Collected data entries:

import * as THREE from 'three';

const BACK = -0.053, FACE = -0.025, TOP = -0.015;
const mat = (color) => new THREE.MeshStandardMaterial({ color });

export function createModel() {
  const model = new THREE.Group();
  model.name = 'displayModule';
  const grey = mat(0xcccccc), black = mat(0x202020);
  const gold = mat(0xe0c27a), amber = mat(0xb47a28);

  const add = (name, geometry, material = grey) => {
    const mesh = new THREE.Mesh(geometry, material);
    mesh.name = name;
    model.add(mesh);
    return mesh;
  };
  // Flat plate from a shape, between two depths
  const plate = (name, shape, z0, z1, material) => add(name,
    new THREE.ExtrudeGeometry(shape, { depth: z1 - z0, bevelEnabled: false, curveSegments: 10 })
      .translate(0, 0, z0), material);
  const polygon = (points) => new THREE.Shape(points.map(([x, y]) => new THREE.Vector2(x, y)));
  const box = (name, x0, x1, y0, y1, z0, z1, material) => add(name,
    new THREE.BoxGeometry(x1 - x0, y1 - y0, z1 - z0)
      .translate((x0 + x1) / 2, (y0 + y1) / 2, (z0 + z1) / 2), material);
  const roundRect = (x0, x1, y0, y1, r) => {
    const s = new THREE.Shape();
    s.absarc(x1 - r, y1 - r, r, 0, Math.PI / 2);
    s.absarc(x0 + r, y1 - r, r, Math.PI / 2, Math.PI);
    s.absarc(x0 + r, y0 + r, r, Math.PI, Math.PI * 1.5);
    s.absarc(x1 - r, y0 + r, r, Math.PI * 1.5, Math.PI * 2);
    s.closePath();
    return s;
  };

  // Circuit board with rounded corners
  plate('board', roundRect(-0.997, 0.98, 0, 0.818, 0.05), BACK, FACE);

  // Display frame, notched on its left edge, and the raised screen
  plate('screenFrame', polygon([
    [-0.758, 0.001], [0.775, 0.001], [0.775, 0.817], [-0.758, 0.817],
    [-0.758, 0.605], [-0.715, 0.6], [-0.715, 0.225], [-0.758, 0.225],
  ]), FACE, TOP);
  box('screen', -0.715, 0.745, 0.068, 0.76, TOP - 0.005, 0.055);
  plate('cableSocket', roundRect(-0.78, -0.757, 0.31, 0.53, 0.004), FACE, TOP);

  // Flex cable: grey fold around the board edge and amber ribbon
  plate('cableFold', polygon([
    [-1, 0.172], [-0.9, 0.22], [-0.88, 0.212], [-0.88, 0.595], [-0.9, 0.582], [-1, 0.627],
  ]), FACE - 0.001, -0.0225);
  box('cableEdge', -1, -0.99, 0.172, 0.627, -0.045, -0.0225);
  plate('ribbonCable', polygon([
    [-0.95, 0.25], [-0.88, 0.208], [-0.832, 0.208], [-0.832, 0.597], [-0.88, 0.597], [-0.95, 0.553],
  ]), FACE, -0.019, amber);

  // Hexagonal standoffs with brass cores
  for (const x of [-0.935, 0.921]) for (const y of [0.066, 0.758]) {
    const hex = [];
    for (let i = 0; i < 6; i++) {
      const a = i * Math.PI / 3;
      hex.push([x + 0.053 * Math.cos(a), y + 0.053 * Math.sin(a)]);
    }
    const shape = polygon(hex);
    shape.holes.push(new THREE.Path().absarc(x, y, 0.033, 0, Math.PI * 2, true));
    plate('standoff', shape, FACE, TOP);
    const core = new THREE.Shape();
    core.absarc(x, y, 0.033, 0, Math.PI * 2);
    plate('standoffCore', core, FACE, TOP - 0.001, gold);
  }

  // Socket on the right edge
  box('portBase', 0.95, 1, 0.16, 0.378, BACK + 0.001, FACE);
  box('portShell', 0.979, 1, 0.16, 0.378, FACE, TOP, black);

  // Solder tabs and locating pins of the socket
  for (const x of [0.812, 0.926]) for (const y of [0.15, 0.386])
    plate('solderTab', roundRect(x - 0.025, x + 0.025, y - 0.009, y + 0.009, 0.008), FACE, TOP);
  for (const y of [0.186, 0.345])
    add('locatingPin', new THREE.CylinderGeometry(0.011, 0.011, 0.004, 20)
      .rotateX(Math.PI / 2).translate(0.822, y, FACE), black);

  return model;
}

■ **WHAT NEEDS TO BE DONE**
All lines above from the one with "const gold = mat(0xe0c27a), amber" to the one with "s.absarc(x1 - r, y1", inclusive, should be copied exactly, and no other lines.

■ **EXERCISE SOLUTION**
  const gold = mat(0xe0c27a), amber = mat(0xb47a28);

  const add = (name, geometry, material = grey) => {
    const mesh = new THREE.Mesh(geometry, material);
    mesh.name = name;
    model.add(mesh);
    return mesh;
  };
  // Flat plate from a shape, between two depths
  const plate = (name, shape, z0, z1, material) => add(name,
    new THREE.ExtrudeGeometry(shape, { depth: z1 - z0, bevelEnabled: false, curveSegments: 10 })
      .translate(0, 0, z0), material);
  const polygon = (points) => new THREE.Shape(points.map(([x, y]) => new THREE.Vector2(x, y)));
  const box = (name, x0, x1, y0, y1, z0, z1, material) => add(name,
    new THREE.BoxGeometry(x1 - x0, y1 - y0, z1 - z0)
      .translate((x0 + x1) / 2, (y0 + y1) / 2, (z0 + z1) / 2), material);
  const roundRect = (x0, x1, y0, y1, r) => {
    const s = new THREE.Shape();
    s.absarc(x1 - r, y1 - r, r, 0, Math.PI / 2);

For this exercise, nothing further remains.